The most important contracts handled by a legal department are those with customers. Whoever wants to purchase your company’s goods or services deserves the most attention and creativity. No customers, no company.
Second in priority come contracts with suppliers. Cost and quality, to be sure, bear on how well in-house lawyers prepare those agreements, but the leverage stacks up on the buyer’s side of the table. The legal liabilities and issues may be comparable to sales, but the importance to the company is less.
In third place are contracts for indirect services. If a contract covers something other than revenue production or materials and supplies that go directly into the item sold (direct purchases), the contract applies to “indirect” services.

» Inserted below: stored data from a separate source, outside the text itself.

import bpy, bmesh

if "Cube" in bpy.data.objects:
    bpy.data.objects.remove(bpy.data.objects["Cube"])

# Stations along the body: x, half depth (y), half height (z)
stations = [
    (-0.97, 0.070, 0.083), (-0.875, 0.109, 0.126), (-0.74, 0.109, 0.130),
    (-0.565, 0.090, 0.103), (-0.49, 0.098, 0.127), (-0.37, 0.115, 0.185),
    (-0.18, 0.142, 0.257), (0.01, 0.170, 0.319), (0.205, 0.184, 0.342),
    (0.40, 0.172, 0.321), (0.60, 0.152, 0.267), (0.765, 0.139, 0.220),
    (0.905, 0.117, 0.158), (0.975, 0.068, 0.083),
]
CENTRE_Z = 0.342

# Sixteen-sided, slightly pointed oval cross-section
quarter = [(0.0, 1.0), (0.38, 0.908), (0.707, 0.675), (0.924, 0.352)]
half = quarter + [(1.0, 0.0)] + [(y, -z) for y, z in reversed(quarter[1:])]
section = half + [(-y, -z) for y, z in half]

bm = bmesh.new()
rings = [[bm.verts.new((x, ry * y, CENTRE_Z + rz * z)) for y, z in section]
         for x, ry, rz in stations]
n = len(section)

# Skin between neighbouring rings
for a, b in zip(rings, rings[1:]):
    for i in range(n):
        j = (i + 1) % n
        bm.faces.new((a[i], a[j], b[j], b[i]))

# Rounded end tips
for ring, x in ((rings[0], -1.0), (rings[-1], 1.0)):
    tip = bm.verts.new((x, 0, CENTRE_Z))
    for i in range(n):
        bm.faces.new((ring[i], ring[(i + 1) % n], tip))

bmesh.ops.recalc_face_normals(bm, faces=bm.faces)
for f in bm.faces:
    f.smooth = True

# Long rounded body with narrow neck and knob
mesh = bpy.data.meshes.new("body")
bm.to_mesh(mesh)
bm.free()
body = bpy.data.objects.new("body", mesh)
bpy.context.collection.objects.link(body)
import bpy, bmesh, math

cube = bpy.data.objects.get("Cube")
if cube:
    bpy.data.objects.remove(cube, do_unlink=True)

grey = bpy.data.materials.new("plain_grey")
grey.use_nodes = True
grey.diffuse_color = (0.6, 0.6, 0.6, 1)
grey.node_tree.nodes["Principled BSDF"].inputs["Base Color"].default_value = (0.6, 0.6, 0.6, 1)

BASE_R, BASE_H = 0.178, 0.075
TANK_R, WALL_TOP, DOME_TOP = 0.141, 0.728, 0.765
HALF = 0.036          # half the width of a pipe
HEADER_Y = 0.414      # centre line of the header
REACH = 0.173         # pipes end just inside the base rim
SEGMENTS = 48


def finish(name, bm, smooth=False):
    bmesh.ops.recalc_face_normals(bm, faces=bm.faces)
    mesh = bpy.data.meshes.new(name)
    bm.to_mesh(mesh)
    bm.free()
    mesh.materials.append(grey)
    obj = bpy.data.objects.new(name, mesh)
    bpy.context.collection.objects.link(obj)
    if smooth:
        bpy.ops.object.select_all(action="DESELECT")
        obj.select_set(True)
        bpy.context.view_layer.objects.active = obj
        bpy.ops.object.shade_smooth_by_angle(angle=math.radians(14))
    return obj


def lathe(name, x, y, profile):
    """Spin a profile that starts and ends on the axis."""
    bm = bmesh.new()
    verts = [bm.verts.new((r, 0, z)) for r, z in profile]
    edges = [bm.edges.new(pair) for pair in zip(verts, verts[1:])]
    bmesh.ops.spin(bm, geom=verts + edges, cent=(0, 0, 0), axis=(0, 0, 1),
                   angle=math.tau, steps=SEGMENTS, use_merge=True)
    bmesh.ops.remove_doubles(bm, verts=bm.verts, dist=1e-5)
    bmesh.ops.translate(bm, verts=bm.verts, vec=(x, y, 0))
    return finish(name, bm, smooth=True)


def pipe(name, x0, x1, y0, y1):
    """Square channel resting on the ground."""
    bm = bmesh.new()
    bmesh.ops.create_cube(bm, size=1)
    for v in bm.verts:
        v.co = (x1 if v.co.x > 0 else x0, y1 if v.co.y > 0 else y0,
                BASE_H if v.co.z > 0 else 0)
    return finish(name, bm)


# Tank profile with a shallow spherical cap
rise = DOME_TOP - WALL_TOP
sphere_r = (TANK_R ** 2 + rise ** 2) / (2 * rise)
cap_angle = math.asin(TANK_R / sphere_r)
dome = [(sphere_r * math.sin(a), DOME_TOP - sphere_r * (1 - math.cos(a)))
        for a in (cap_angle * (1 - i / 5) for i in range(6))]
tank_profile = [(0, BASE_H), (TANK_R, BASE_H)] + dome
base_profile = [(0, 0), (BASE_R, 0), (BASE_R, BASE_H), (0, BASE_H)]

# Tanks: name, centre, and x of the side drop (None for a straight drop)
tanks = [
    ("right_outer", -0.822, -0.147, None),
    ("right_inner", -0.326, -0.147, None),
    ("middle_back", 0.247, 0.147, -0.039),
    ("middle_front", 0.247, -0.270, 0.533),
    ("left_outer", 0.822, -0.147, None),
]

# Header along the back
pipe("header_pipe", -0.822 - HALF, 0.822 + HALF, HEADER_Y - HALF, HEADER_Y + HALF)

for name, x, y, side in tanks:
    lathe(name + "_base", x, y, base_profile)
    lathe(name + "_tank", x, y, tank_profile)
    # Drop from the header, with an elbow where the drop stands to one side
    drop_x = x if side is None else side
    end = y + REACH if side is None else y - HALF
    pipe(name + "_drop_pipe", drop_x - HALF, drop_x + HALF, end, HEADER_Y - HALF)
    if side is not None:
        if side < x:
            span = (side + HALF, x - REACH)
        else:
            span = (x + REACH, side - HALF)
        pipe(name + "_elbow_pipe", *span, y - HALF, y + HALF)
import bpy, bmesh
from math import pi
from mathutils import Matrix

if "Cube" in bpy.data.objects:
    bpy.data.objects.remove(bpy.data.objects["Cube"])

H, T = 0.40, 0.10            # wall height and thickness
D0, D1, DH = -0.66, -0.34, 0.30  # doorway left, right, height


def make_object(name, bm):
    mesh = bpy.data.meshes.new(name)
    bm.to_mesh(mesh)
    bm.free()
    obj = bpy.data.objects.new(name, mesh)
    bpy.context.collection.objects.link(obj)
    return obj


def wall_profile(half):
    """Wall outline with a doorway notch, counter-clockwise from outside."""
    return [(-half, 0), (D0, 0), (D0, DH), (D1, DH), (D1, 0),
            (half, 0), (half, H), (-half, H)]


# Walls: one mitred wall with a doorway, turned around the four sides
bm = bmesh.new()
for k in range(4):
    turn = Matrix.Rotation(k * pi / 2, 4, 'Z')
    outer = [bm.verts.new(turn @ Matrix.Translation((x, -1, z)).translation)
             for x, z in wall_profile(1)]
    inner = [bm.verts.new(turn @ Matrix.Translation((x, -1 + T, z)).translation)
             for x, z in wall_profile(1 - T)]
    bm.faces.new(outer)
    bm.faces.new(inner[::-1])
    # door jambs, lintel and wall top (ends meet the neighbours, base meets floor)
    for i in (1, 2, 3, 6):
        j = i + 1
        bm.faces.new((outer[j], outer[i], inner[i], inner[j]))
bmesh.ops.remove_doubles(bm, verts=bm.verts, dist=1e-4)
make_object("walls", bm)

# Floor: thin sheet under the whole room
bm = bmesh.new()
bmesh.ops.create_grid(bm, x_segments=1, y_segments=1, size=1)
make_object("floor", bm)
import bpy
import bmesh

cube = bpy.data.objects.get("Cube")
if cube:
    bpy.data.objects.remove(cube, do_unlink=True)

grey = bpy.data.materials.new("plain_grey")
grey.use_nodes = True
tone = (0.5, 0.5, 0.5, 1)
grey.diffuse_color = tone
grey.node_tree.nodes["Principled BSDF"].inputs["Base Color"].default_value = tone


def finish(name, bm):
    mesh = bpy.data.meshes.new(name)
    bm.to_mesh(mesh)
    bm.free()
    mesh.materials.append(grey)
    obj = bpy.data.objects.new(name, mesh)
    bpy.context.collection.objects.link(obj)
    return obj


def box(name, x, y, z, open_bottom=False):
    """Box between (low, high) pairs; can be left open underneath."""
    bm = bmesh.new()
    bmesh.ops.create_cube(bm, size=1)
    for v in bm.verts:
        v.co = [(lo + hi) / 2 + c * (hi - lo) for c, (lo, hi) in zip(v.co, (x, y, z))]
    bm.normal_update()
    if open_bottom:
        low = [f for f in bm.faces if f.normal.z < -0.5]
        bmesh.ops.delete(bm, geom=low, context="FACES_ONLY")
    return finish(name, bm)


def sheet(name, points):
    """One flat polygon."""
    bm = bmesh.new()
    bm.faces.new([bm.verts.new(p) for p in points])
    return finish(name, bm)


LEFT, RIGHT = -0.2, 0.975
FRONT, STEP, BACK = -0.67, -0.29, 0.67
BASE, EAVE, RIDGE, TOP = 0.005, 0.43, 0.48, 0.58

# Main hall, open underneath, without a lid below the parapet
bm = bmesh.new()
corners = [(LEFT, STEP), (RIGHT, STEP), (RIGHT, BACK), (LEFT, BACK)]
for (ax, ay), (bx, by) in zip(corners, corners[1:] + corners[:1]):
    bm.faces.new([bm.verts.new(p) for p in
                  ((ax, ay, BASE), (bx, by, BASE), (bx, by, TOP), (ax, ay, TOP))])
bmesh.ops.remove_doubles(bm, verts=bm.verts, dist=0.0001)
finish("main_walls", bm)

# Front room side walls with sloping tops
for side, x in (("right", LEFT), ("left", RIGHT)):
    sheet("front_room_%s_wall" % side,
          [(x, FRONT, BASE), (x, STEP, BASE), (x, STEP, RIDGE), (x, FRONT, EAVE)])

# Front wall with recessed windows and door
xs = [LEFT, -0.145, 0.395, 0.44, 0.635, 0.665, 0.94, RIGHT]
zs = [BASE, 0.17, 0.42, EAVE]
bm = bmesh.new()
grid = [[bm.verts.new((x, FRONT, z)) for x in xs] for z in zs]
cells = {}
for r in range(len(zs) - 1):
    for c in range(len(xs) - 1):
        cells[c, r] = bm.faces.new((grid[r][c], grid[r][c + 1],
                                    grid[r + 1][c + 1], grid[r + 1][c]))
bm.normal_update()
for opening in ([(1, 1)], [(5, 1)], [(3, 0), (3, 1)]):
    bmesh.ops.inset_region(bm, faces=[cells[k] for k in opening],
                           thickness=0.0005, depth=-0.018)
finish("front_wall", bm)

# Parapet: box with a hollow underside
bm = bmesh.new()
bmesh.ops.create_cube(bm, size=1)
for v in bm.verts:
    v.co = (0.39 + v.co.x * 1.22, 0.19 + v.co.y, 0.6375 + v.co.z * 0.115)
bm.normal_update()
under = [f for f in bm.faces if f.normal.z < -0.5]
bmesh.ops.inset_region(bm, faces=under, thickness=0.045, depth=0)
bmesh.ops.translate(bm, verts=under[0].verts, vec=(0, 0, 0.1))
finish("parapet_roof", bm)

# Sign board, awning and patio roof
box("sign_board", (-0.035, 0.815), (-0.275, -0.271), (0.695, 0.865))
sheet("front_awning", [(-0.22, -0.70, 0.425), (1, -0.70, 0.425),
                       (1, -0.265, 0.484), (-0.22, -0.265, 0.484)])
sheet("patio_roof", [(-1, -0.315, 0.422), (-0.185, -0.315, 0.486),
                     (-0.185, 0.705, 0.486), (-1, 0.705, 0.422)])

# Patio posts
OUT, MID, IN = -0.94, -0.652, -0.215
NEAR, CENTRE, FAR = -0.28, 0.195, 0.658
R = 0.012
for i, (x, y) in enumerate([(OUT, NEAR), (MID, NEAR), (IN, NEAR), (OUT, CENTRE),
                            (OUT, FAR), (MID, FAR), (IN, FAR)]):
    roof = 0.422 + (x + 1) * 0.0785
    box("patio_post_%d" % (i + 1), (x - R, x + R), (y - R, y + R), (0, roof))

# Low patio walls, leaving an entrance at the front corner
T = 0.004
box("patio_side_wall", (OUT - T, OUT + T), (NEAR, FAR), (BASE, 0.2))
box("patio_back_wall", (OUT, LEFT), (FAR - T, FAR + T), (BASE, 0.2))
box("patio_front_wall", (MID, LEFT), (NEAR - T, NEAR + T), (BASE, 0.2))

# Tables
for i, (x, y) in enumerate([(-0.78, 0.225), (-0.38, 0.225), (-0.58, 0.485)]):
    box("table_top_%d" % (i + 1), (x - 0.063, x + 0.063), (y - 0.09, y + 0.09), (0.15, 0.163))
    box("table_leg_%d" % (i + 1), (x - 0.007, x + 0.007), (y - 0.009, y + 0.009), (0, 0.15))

Expenditures on contracts covering maintenance, employment, operations, leases, and so forth are secondary to the costs of goods sold and tertiary to what generates revenue for the company.